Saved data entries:
########
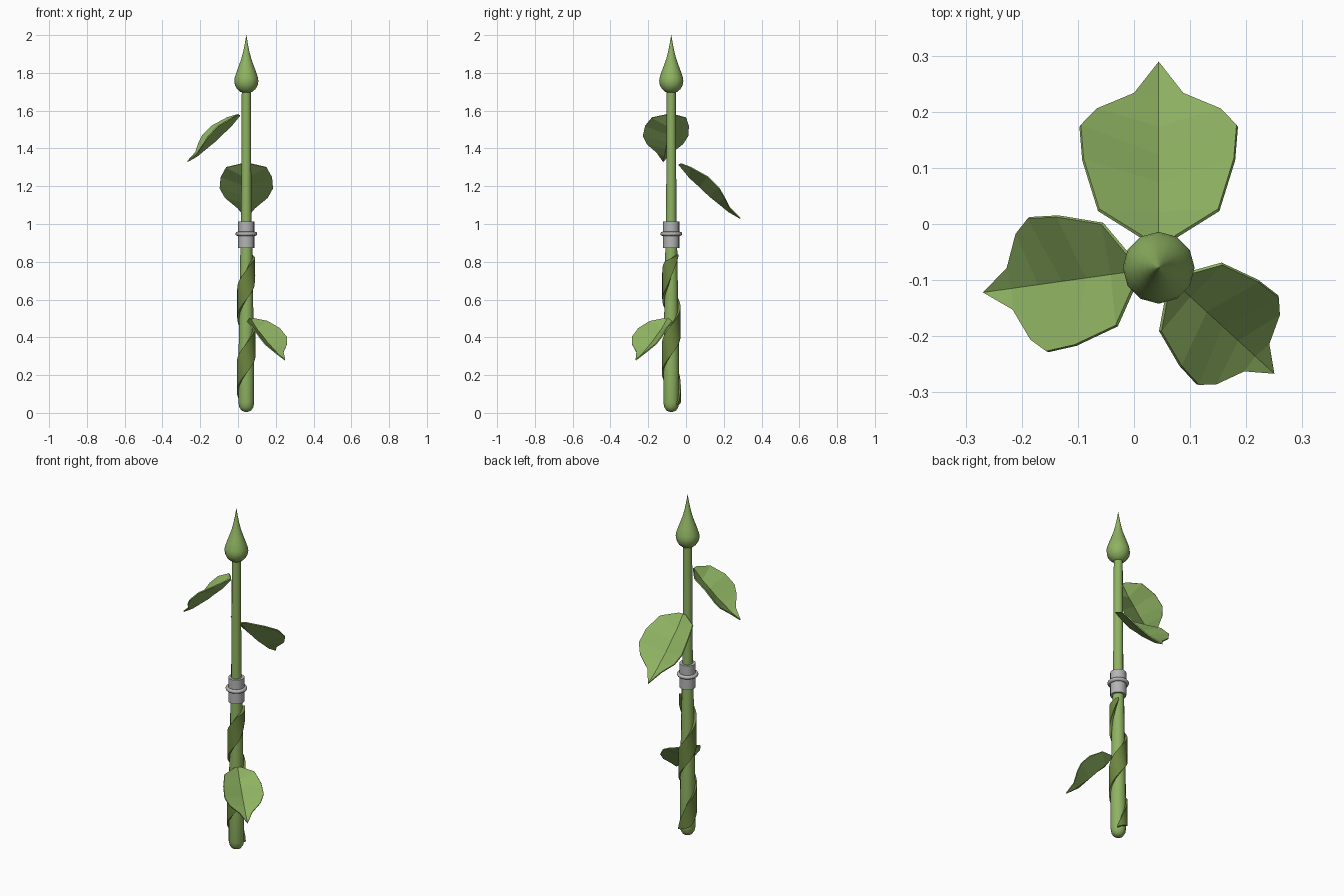
import bpy, bmesh, math
from mathutils import Matrix

if "Cube" in bpy.data.objects:
    bpy.data.objects.remove(bpy.data.objects["Cube"])

AX, AY = 0.044, -0.078  # stem axis


def material(name, rgb):
    m = bpy.data.materials.new(name)
    m.diffuse_color = (*rgb, 1)
    m.use_nodes = True
    m.node_tree.nodes["Principled BSDF"].inputs["Base Color"].default_value = m.diffuse_color
    return m


GREEN = material("leaf green", (0.275, 0.45, 0.122))
OLIVE = material("vine olive", (0.15, 0.235, 0.05))
METAL = material("grey metal", (0.46, 0.46, 0.47))


def make(name, verts, faces, mat, matrix=None, smooth=None):
    bm = bmesh.new()
    vs = [bm.verts.new(v) for v in verts]
    for f in faces:
        bm.faces.new([vs[i] for i in f])
    bmesh.ops.remove_doubles(bm, verts=bm.verts, dist=1e-5)
    bmesh.ops.recalc_face_normals(bm, faces=bm.faces)
    bm.transform(matrix or Matrix.Translation((AX, AY, 0)))
    me = bpy.data.meshes.new(name)
    bm.to_mesh(me)
    bm.free()
    me.materials.append(mat)
    ob = bpy.data.objects.new(name, me)
    bpy.context.collection.objects.link(ob)
    if smooth:
        bpy.ops.object.select_all(action='DESELECT')
        ob.select_set(True)
        bpy.context.view_layer.objects.active = ob
        bpy.ops.object.shade_smooth_by_angle(angle=math.radians(smooth))
    return ob


def lathe(name, profile, mat, n=12, closed=False):
    """Revolve (radius, z) points around the stem axis."""
    verts = [(r * math.cos(2 * math.pi * k / n), r * math.sin(2 * math.pi * k / n), z)
             for r, z in profile for k in range(n)]
    m = len(profile)
    faces = [(i * n + k, i * n + (k + 1) % n, (i + 1) % m * n + (k + 1) % n, (i + 1) % m * n + k)
             for i in range(m if closed else m - 1) for k in range(n)]
    if not closed:
        for i in (0, m - 1):
            faces.append([i * n + k for k in range(n)])
    return make(name, verts, faces, mat, smooth=50)


# Stems
lathe("lower_stem", [(0.010, 0.006), (0.026, 0.013), (0.037, 0.03), (0.042, 0.055),
                     (0.042, 0.25), (0.036, 0.6), (0.031, 0.9)], GREEN)
lathe("upper_stem", [(0.028, 0.98), (0.026, 1.3), (0.024, 1.72)], GREEN)

# Pointed bud
bud = [(0.064 * math.sin(t), 1.757 - 0.066 * math.cos(t))
       for t in [math.radians(a) for a in (12, 30, 50, 70, 90, 108)]]
bud += [(0.050, 1.81), (0.038, 1.842), (0.026, 1.876), (0.016, 1.915), (0.007, 1.96), (0.0008, 2.0)]
lathe("bud", bud, GREEN)

# Metal joint and its ring
lathe("metal_collar", [(0.043, 0.872), (0.043, 1.013)], METAL, 16)
lathe("collar_ring", [(0.047 + 0.011 * math.cos(a), 0.948 + 0.011 * math.sin(a))
                      for a in [math.pi * k / 4 for k in range(8)]], METAL, 20, True)


# Leaves: valley fold along the midrib, drooping outward
EDGE = [(.05, .022, 0), (.103, .107, -.02), (.193, .135, -.07), (.253, .140, -.13),
        (.282, .112, -.18), (.31, .045, -.235)]
MID = [(.040, -.005), (.098, -.075), (.15, -.122), (.20, -.17), (.25, -.21), (.305, -.255)]


def leaf(name, angle, z, s):
    verts = []
    for (d, h, ze), (dm, zm) in zip(EDGE, MID):
        verts += [(d, h, ze), (dm, 0, zm), (d, -h, ze)]
    tip = len(verts)
    verts.append((.366, 0, -.29))
    faces = []
    for i in range(len(EDGE) - 1):
        a = 3 * i
        faces += [(a, a + 1, a + 4, a + 3), (a + 1, a + 2, a + 5, a + 4)]
    faces += [(tip - 3, tip - 2, tip), (tip - 2, tip - 1, tip)]
    mat = (Matrix.Translation((AX, AY, z)) @ Matrix.Rotation(math.radians(angle), 4, 'Z')
           @ Matrix.Scale(s, 4))
    ob = make(name, verts, faces, GREEN, mat)
    mod = ob.modifiers.new("thickness", 'SOLIDIFY')
    mod.thickness = 0.006
    mod.offset = 0


leaf("back_leaf", 90, 1.32, 1.0)
leaf("left_leaf", 188, 1.58, 0.86)
leaf("front_right_leaf", -42.5, 0.50, 0.76)

# Flat vine winding two turns up the lower stem
N = 48
verts, faces = [], []
for i in range(N + 1):
    t = i / N
    ang = math.radians(-315 + 370 * t + 370 * (t - 0) - 10 * t)
    z = 0.045 + 0.79 * t
    half = 0.004 + 0.064 * min(1, t / 0.12, (1 - t) / 0.13)
    z = max(z, half + 0.012)
    for dz, r in ((-half, .051), (half, .051), (half, .036), (-half, .036)):
        r -= 0.004 * t
        # edges slant along the turn
        a = ang - dz * 2.5
        verts.append((r * math.cos(a), r * math.sin(a), z + dz))
for i in range(N):
    for k in range(4):
        faces.append((4 * i + k, 4 * i + (k + 1) % 4, 4 * i + 4 + (k + 1) % 4, 4 * i + 4 + k))
faces += [(0, 1, 2, 3), tuple(4 * N + k for k in range(4))]
make("winding_vine", verts, faces, OLIVE, smooth=40)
########
What you will do
Give the records again exactly, minus the pictures.

Response to the task
import bpy, bmesh, math
from mathutils import Matrix

if "Cube" in bpy.data.objects:
    bpy.data.objects.remove(bpy.data.objects["Cube"])

AX, AY = 0.044, -0.078  # stem axis


def material(name, rgb):
    m = bpy.data.materials.new(name)
    m.diffuse_color = (*rgb, 1)
    m.use_nodes = True
    m.node_tree.nodes["Principled BSDF"].inputs["Base Color"].default_value = m.diffuse_color
    return m


GREEN = material("leaf green", (0.275, 0.45, 0.122))
OLIVE = material("vine olive", (0.15, 0.235, 0.05))
METAL = material("grey metal", (0.46, 0.46, 0.47))


def make(name, verts, faces, mat, matrix=None, smooth=None):
    bm = bmesh.new()
    vs = [bm.verts.new(v) for v in verts]
    for f in faces:
        bm.faces.new([vs[i] for i in f])
    bmesh.ops.remove_doubles(bm, verts=bm.verts, dist=1e-5)
    bmesh.ops.recalc_face_normals(bm, faces=bm.faces)
    bm.transform(matrix or Matrix.Translation((AX, AY, 0)))
    me = bpy.data.meshes.new(name)
    bm.to_mesh(me)
    bm.free()
    me.materials.append(mat)
    ob = bpy.data.objects.new(name, me)
    bpy.context.collection.objects.link(ob)
    if smooth:
        bpy.ops.object.select_all(action='DESELECT')
        ob.select_set(True)
        bpy.context.view_layer.objects.active = ob
        bpy.ops.object.shade_smooth_by_angle(angle=math.radians(smooth))
    return ob


def lathe(name, profile, mat, n=12, closed=False):
    """Revolve (radius, z) points around the stem axis."""
    verts = [(r * math.cos(2 * math.pi * k / n), r * math.sin(2 * math.pi * k / n), z)
             for r, z in profile for k in range(n)]
    m = len(profile)
    faces = [(i * n + k, i * n + (k + 1) % n, (i + 1) % m * n + (k + 1) % n, (i + 1) % m * n + k)
             for i in range(m if closed else m - 1) for k in range(n)]
    if not closed:
        for i in (0, m - 1):
            faces.append([i * n + k for k in range(n)])
    return make(name, verts, faces, mat, smooth=50)


# Stems
lathe("lower_stem", [(0.010, 0.006), (0.026, 0.013), (0.037, 0.03), (0.042, 0.055),
                     (0.042, 0.25), (0.036, 0.6), (0.031, 0.9)], GREEN)
lathe("upper_stem", [(0.028, 0.98), (0.026, 1.3), (0.024, 1.72)], GREEN)

# Pointed bud
bud = [(0.064 * math.sin(t), 1.757 - 0.066 * math.cos(t))
       for t in [math.radians(a) for a in (12, 30, 50, 70, 90, 108)]]
bud += [(0.050, 1.81), (0.038, 1.842), (0.026, 1.876), (0.016, 1.915), (0.007, 1.96), (0.0008, 2.0)]
lathe("bud", bud, GREEN)

# Metal joint and its ring
lathe("metal_collar", [(0.043, 0.872), (0.043, 1.013)], METAL, 16)
lathe("collar_ring", [(0.047 + 0.011 * math.cos(a), 0.948 + 0.011 * math.sin(a))
                      for a in [math.pi * k / 4 for k in range(8)]], METAL, 20, True)


# Leaves: valley fold along the midrib, drooping outward
EDGE = [(.05, .022, 0), (.103, .107, -.02), (.193, .135, -.07), (.253, .140, -.13),
        (.282, .112, -.18), (.31, .045, -.235)]
MID = [(.040, -.005), (.098, -.075), (.15, -.122), (.20, -.17), (.25, -.21), (.305, -.255)]


def leaf(name, angle, z, s):
    verts = []
    for (d, h, ze), (dm, zm) in zip(EDGE, MID):
        verts += [(d, h, ze), (dm, 0, zm), (d, -h, ze)]
    tip = len(verts)
    verts.append((.366, 0, -.29))
    faces = []
    for i in range(len(EDGE) - 1):
        a = 3 * i
        faces += [(a, a + 1, a + 4, a + 3), (a + 1, a + 2, a + 5, a + 4)]
    faces += [(tip - 3, tip - 2, tip), (tip - 2, tip - 1, tip)]
    mat = (Matrix.Translation((AX, AY, z)) @ Matrix.Rotation(math.radians(angle), 4, 'Z')
           @ Matrix.Scale(s, 4))
    ob = make(name, verts, faces, GREEN, mat)
    mod = ob.modifiers.new("thickness", 'SOLIDIFY')
    mod.thickness = 0.006
    mod.offset = 0


leaf("back_leaf", 90, 1.32, 1.0)
leaf("left_leaf", 188, 1.58, 0.86)
leaf("front_right_leaf", -42.5, 0.50, 0.76)

# Flat vine winding two turns up the lower stem
N = 48
verts, faces = [], []
for i in range(N + 1):
    t = i / N
    ang = math.radians(-315 + 370 * t + 370 * (t - 0) - 10 * t)
    z = 0.045 + 0.79 * t
    half = 0.004 + 0.064 * min(1, t / 0.12, (1 - t) / 0.13)
    z = max(z, half + 0.012)
    for dz, r in ((-half, .051), (half, .051), (half, .036), (-half, .036)):
        r -= 0.004 * t
        # edges slant along the turn
        a = ang - dz * 2.5
        verts.append((r * math.cos(a), r * math.sin(a), z + dz))
for i in range(N):
    for k in range(4):
        faces.append((4 * i + k, 4 * i + (k + 1) % 4, 4 * i + 4 + (k + 1) % 4, 4 * i + 4 + k))
faces += [(0, 1, 2, 3), tuple(4 * N + k for k in range(4))]
make("winding_vine", verts, faces, OLIVE, smooth=40)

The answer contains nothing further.